Estimating usage of the drug is impossible, but emergency events involving kratom appear to be increasing, he said. In 2005, only two incidents were reported by poison control centers nationwide. But Banner’s center dealt with six emergencies involving kratom in 2011, he said.
As with many herbal and chemical products on the market, science and law enforcement are playing catch-up. Little research has been done to determine the risks of taking kratom, so it remains legal and unregulated in the United States.
The leaf, which is indigenous to Southeast Asia, has been around for thousands of years, and proponents argue that it is safe and effective for many maladies, while having fewer side effects and being less addictive than pharmaceutical alternatives, such as oxycodone.
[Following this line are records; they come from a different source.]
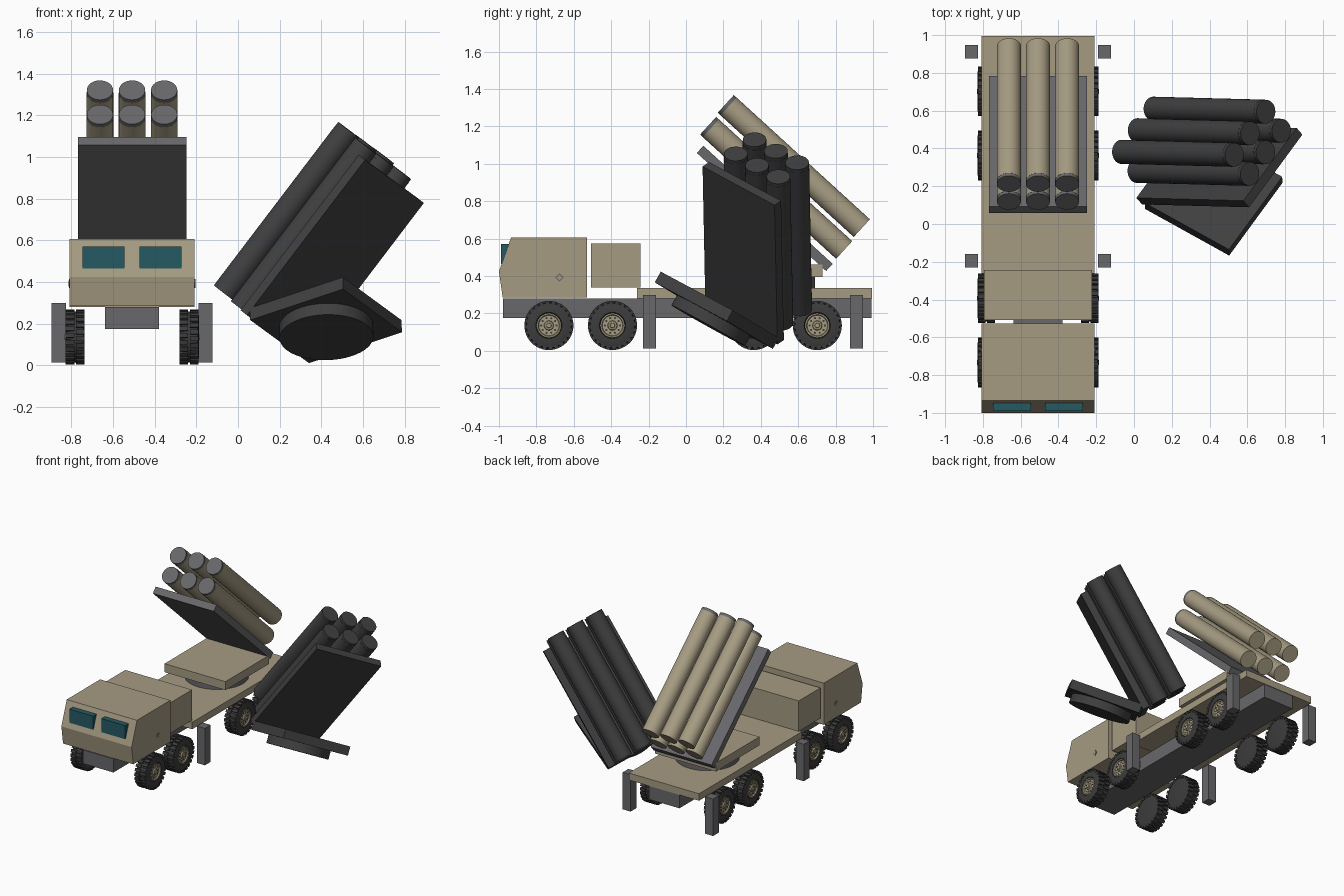
import bpy, bmesh, math
from mathutils import Matrix, Vector

if "Cube" in bpy.data.objects:
    bpy.data.objects.remove(bpy.data.objects["Cube"])

CX = -0.508  # truck centreline


def material(name, rgb):
    m = bpy.data.materials.new(name)
    m.diffuse_color = (*rgb, 1)
    m.use_nodes = True
    m.node_tree.nodes["Principled BSDF"].inputs["Base Color"].default_value = m.diffuse_color
    return m


KHAKI = material("khaki paint", (0.38, 0.33, 0.225))
GREY = material("steel grey", (0.14, 0.14, 0.15))
DARK = material("dark charcoal", (0.05, 0.05, 0.052))
RUBBER = material("tyre rubber", (0.045, 0.045, 0.045))
GLASS = material("teal glass", (0.018, 0.10, 0.125))


def finish(name, bm, mat, M=None, smooth=False):
    bmesh.ops.recalc_face_normals(bm, faces=bm.faces)
    me = bpy.data.meshes.new(name)
    bm.to_mesh(me)
    bm.free()
    me.materials.append(mat)
    ob = bpy.data.objects.new(name, me)
    bpy.context.collection.objects.link(ob)
    if M is not None:
        ob.matrix_world = M
    if smooth:
        bpy.ops.object.select_all(action='DESELECT')
        ob.select_set(True)
        bpy.context.view_layer.objects.active = ob
        bpy.ops.object.shade_smooth_by_angle(angle=math.radians(35))
    return ob


def add_box(bm, center, size, R=Matrix.Identity(4)):
    T = Matrix.Translation(center) @ R @ Matrix.Diagonal((*size, 1))
    bmesh.ops.create_cube(bm, size=1, matrix=T)


def box(name, center, size, mat, M=None, R=Matrix.Identity(4)):
    bm = bmesh.new()
    add_box(bm, center, size, R)
    return finish(name, bm, mat, M)


def rod(name, a, b, r, mat, M=None, seg=32):
    a, b = Vector(a), Vector(b)
    bm = bmesh.new()
    T = Matrix.Translation((a + b) / 2) @ (b - a).to_track_quat('Z', 'Y').to_matrix().to_4x4()
    bmesh.ops.create_cone(bm, cap_ends=True, segments=seg, radius1=r, radius2=r,
                          depth=(b - a).length, matrix=T)
    return finish(name, bm, mat, M, True)


def lathe(bm, profile, seg=36):
    """Spin (radius, x) points about the x axis."""
    vs = [bm.verts.new((x, 0, r)) for r, x in profile]
    es = [bm.edges.new(p) for p in zip(vs, vs[1:])]
    bmesh.ops.spin(bm, geom=vs + es, cent=(0, 0, 0), axis=(1, 0, 0),
                   angle=2 * math.pi, steps=seg)
    bmesh.ops.remove_doubles(bm, verts=bm.verts, dist=1e-5)


# cab: side profile pushed across the width
bm = bmesh.new()
side = [(-1.0, 0.425), (-0.98, 0.285), (-0.528, 0.285), (-0.528, 0.607), (-0.935, 0.607)]
f = bm.faces.new([bm.verts.new((CX - 0.3, y, z)) for y, z in side])
ext = bmesh.ops.extrude_face_region(bm, geom=[f])
bmesh.ops.translate(bm, vec=(0.6, 0, 0),
                    verts=[v for v in ext["geom"] if isinstance(v, bmesh.types.BMVert)])
finish("cab", bm, KHAKI)

# upright windscreens and cab side badges
for s in (-1, 1):
    box("windscreen", (CX + s * 0.137, -0.963, 0.518), (0.202, 0.054, 0.105), GLASS)
    turn = Matrix.Rotation(math.pi / 4, 4, 'X')
    box("side_hatch_rim", (CX + s * 0.3, -0.676, 0.393), (0.006, 0.032, 0.032), GREY, R=turn)
    box("side_hatch", (CX + s * 0.3, -0.676, 0.393), (0.009, 0.021, 0.021), KHAKI, R=turn)

# body
box("equipment_module", (CX, -0.375, 0.457), (0.57, 0.265, 0.235), KHAKI)
box("deck", (CX, 0.367, 0.308), (0.6, 1.256, 0.054), KHAKI)
box("chassis", (CX, 0.006, 0.228), (0.26, 1.97, 0.105), GREY)

# outrigger legs
for s in (-1, 1):
    for y in (-0.195, 0.912):
        box("outrigger_leg", (CX + s * 0.352, y, 0.156), (0.068, 0.07, 0.285), GREY)


# wheels, outer face towards +x in local space
def wheel(x, y, sgn):
    M = Matrix.Translation((x, y, 0.136))
    if sgn < 0:
        M = M @ Matrix.Rotation(math.pi, 4, 'Z')
    bm = bmesh.new()
    lathe(bm, [(0, -0.044), (0.1, -0.046), (0.119, -0.041), (0.123, 0), (0.119, 0.041),
               (0.103, 0.047), (0.07, 0.047), (0.066, 0.028), (0, 0.028)])
    finish("tyre", bm, RUBBER, M, True)
    bm = bmesh.new()
    n = 24
    for i in range(n):  # staggered tread lugs
        for k in (-1, 1):
            R = Matrix.Rotation(2 * math.pi * (i + 0.25 * k) / n, 4, 'X')
            add_box(bm, R @ Vector((k * 0.025, 0, 0.121)), (0.042, 0.022, 0.02), R)
    finish("tread_lugs", bm, RUBBER, M)
    bm = bmesh.new()
    lathe(bm, [(0.066, 0.028), (0.066, 0.045), (0.058, 0.045), (0.054, 0.037), (0.026, 0.037),
               (0.023, 0.046), (0.014, 0.046), (0.012, 0.051), (0, 0.051)])
    finish("wheel_rim", bm, KHAKI, M, True)
    bm = bmesh.new()
    for i in range(10):
        a = 2 * math.pi * i / 10
        T = Matrix.Translation((0.037, 0.041 * math.cos(a), 0.041 * math.sin(a))) \
            @ Matrix.Rotation(math.pi / 2, 4, 'Y')
        bmesh.ops.create_cone(bm, cap_ends=True, segments=8, radius1=0.006, radius2=0.006,
                              depth=0.004, matrix=T)
    finish("rim_holes", bm, RUBBER, M)


for y in (-0.733, -0.393, 0.363, 0.702):
    for s in (-1, 1):
        wheel(CX + s * 0.273, y, s)


# launcher: turntable, base, tilted plate and six tubes
PIVOT = Vector((CX, 0.421, 0.762))
TILT = math.radians(42.4)
UP = Vector((0, -math.cos(TILT), math.sin(TILT)))
OUT = Vector((0, math.sin(TILT), math.cos(TILT)))


def launcher(prefix, M, frame, shell):
    rod(prefix + "turntable", (CX, 0.465, 0.333), (CX, 0.465, 0.397), 0.225, frame, M, 48)
    box(prefix + "base", (CX, 0.466, 0.428), (0.52, 0.53, 0.066), shell, M)
    box(prefix + "plate", PIVOT, (0.52, 0.936, 0.052), frame, M,
        Matrix.Rotation(-TILT, 4, 'X'))
    for row, slide in ((0.122, 0.029), (0.272, 0.038)):
        for col in (-1, 0, 1):
            c = PIVOT + OUT * row + UP * slide + Vector((col * 0.154, 0, 0))
            rod(prefix + "tube", c - UP * 0.4925, c + UP * 0.4725, 0.064, shell, M)
            rod(prefix + "tube_cap", c + UP * 0.4725, c + UP * 0.4925, 0.063, frame, M)


launcher("mounted_", Matrix.Identity(4), GREY, KHAKI)

# second launcher, dark and leaning beside the truck
X = Vector((0.543, 0.741, -0.398)).normalized()
Z = Vector((-0.028, 0.477, 0.877)).normalized()
Y = Z.cross(X).normalized()
Z = X.cross(Y)
R = Matrix((X, Y, Z)).transposed().to_4x4()
M2 = Matrix.Translation((0.452, 0.306, 0.522)) @ R @ Matrix.Translation(-PIVOT)
launcher("loose_", M2, DARK, DARK)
In small doses, they say, kratom provides an energy boost—the plant is in the coffee family—and in larger doses it creates a mellow, sedating effect, acting on the opioid receptors.
Like “bath salts” and “spice”—drugs that are now illegal but were legal and trendy until law enforcers and medical researchers gathered data on their dangers—kratom is under scrutiny, having been added to a Drug Enforcement Administration’s list of “drugs and chemicals of concern.”
If the DEA concludes that kratom poses a public health risk, the agency can request that the Department of Health and Human Services place it on a schedule of banned and controlled substances.
Kratom is illegal in a number of countries in Europe and Asia—most notably Thailand, where much of it is produced. It is now the third most commonly used illegal drug in Thailand, according to the DEA. In that country’s drug culture, the leaf is sometimes combined with cough syrup and Coke, tranquilizers and marijuana to produce a narcotic drink called “4×100.”